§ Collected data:
════

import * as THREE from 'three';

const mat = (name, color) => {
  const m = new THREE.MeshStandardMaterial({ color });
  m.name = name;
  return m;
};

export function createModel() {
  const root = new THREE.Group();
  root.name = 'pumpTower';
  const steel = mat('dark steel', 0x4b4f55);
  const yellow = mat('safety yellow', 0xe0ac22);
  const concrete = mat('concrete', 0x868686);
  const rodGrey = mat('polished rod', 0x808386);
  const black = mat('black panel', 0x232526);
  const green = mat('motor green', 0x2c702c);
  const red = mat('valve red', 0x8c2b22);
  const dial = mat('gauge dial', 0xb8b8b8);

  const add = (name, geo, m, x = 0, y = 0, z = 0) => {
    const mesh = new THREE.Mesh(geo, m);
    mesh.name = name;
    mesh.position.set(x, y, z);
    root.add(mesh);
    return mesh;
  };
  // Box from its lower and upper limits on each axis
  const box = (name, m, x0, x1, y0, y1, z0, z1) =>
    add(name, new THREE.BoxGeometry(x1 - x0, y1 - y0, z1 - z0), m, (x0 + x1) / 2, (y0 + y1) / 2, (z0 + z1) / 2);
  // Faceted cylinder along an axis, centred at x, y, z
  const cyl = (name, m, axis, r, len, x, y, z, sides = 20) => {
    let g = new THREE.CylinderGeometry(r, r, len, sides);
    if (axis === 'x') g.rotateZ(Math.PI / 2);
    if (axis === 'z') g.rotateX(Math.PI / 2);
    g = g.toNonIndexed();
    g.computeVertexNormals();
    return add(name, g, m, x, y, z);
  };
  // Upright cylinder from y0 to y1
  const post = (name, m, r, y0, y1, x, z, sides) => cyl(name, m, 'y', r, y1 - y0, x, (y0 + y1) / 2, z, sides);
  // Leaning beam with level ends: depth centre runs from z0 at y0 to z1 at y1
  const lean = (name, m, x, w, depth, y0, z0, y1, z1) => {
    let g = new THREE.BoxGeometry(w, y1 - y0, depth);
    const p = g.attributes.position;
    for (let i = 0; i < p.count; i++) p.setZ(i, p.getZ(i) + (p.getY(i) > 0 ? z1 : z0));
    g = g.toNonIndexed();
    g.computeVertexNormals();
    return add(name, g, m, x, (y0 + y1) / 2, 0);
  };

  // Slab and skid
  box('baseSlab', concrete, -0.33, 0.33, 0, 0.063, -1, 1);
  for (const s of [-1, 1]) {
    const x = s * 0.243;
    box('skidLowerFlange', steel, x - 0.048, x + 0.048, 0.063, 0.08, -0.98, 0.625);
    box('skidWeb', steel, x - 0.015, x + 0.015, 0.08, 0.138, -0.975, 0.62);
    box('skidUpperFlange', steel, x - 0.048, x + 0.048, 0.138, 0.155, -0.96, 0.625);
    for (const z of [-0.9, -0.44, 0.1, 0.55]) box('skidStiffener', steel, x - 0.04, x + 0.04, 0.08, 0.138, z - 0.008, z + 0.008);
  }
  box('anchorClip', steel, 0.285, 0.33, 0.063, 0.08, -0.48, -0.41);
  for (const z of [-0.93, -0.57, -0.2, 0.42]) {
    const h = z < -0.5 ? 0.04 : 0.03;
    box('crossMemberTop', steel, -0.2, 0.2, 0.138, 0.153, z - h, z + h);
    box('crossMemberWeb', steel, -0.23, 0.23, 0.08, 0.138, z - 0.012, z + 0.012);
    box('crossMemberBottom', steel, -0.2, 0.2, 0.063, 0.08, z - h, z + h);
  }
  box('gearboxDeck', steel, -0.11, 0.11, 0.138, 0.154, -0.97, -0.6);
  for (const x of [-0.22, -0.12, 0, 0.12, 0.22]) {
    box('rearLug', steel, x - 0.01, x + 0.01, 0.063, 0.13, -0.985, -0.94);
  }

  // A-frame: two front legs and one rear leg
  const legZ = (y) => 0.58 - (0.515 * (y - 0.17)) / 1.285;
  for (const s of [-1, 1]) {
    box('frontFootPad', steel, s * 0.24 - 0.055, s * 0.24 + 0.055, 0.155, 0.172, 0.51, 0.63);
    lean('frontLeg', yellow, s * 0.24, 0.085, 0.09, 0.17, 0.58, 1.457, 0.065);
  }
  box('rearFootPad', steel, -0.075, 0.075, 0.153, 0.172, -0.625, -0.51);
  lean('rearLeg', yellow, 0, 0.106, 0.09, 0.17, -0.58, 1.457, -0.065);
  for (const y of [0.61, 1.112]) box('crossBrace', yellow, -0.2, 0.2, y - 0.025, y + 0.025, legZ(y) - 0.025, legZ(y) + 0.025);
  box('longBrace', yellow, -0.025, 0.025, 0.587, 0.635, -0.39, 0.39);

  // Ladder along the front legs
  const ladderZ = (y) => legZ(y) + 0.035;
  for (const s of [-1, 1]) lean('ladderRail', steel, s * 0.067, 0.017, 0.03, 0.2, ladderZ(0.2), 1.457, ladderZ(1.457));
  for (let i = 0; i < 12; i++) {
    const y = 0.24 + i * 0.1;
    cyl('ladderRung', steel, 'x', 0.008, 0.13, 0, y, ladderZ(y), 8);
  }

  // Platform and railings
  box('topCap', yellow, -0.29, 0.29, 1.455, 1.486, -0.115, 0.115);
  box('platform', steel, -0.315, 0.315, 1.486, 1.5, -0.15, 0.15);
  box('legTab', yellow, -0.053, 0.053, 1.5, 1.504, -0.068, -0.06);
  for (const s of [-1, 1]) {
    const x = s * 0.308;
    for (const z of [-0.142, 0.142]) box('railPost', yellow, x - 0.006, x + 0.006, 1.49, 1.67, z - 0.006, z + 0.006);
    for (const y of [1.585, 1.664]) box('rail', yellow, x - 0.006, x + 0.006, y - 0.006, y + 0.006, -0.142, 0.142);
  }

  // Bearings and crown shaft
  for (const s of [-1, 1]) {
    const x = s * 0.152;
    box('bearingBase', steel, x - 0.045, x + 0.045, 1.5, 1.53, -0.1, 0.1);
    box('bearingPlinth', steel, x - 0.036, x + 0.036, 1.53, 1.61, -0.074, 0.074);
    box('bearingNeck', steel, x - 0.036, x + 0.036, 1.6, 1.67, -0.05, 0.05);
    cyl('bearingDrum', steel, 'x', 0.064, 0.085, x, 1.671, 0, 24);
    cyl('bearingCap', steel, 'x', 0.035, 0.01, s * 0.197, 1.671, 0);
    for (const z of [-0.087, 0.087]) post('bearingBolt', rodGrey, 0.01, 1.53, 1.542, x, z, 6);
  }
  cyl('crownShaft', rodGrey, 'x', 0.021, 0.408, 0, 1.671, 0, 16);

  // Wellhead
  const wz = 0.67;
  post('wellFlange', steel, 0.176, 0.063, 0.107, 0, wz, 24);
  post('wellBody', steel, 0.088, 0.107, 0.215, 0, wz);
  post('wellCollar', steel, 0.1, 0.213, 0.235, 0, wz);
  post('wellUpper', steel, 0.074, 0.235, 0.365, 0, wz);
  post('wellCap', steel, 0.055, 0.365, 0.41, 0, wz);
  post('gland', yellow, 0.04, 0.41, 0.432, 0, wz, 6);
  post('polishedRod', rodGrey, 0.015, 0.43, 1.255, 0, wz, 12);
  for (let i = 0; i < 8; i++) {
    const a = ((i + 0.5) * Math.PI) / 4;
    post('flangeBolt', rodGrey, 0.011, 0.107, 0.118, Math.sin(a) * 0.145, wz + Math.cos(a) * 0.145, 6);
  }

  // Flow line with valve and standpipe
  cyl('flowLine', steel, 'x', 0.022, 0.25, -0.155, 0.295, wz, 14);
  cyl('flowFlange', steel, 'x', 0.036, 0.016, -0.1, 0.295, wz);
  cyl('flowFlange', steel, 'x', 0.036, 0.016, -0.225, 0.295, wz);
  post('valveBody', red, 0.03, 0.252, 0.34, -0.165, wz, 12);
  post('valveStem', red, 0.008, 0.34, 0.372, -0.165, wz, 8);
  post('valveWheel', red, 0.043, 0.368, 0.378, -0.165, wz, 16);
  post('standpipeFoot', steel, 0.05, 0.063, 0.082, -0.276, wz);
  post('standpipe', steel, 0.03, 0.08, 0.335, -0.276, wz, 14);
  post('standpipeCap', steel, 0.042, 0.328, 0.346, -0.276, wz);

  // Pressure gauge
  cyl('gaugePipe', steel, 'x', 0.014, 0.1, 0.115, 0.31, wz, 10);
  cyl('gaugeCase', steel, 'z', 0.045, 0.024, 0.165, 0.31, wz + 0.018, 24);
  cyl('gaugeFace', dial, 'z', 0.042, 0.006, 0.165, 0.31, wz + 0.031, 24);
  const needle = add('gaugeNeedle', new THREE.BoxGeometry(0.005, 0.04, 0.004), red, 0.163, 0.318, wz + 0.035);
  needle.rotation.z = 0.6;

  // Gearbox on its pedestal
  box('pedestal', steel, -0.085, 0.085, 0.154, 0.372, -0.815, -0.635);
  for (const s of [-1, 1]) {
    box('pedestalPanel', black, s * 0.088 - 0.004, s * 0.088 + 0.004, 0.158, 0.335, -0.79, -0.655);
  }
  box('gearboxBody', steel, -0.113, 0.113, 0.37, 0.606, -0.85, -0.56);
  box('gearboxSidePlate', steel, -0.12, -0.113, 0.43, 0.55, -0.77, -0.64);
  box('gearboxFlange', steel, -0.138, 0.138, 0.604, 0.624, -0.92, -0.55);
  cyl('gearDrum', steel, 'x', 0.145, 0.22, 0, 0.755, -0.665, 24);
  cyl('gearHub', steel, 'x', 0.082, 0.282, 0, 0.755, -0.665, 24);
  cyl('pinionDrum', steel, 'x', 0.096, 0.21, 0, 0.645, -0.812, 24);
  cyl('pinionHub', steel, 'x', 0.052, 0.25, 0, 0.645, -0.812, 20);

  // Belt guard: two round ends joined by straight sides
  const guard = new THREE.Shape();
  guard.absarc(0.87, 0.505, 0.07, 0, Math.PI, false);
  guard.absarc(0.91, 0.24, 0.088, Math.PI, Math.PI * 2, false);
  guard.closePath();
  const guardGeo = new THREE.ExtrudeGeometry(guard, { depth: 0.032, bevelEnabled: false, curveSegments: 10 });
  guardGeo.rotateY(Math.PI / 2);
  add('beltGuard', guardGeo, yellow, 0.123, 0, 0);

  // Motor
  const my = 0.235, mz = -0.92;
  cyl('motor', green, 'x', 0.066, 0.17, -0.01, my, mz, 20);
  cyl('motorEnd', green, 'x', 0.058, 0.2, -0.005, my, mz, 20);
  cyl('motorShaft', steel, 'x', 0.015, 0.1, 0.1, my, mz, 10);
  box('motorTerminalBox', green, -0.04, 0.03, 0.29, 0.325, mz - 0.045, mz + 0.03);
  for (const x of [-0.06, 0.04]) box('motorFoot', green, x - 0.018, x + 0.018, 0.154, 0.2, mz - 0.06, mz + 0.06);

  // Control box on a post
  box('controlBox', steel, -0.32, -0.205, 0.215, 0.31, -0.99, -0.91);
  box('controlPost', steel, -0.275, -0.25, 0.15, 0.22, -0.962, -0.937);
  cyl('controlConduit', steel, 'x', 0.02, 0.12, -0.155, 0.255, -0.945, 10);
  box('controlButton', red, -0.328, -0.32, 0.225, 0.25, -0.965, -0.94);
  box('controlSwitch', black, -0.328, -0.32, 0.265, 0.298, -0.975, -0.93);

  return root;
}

════

§ Work to be completed: What are the lines, exactly as written above, from the line with "post('wellCap', steel, 0.055, 0.365, 0.41, 0, wz);" to the line with "cyl('flowFlange', steel, 'x', 0.036, 0.016, -0.225, 0.295, wz);", both included? Output only those.

§ Exercise answer:
  post('wellCap', steel, 0.055, 0.365, 0.41, 0, wz);
  post('gland', yellow, 0.04, 0.41, 0.432, 0, wz, 6);
  post('polishedRod', rodGrey, 0.015, 0.43, 1.255, 0, wz, 12);
  for (let i = 0; i < 8; i++) {
    const a = ((i + 0.5) * Math.PI) / 4;
    post('flangeBolt', rodGrey, 0.011, 0.107, 0.118, Math.sin(a) * 0.145, wz + Math.cos(a) * 0.145, 6);
  }

  // Flow line with valve and standpipe
  cyl('flowLine', steel, 'x', 0.022, 0.25, -0.155, 0.295, wz, 14);
  cyl('flowFlange', steel, 'x', 0.036, 0.016, -0.1, 0.295, wz);
  cyl('flowFlange', steel, 'x', 0.036, 0.016, -0.225, 0.295, wz);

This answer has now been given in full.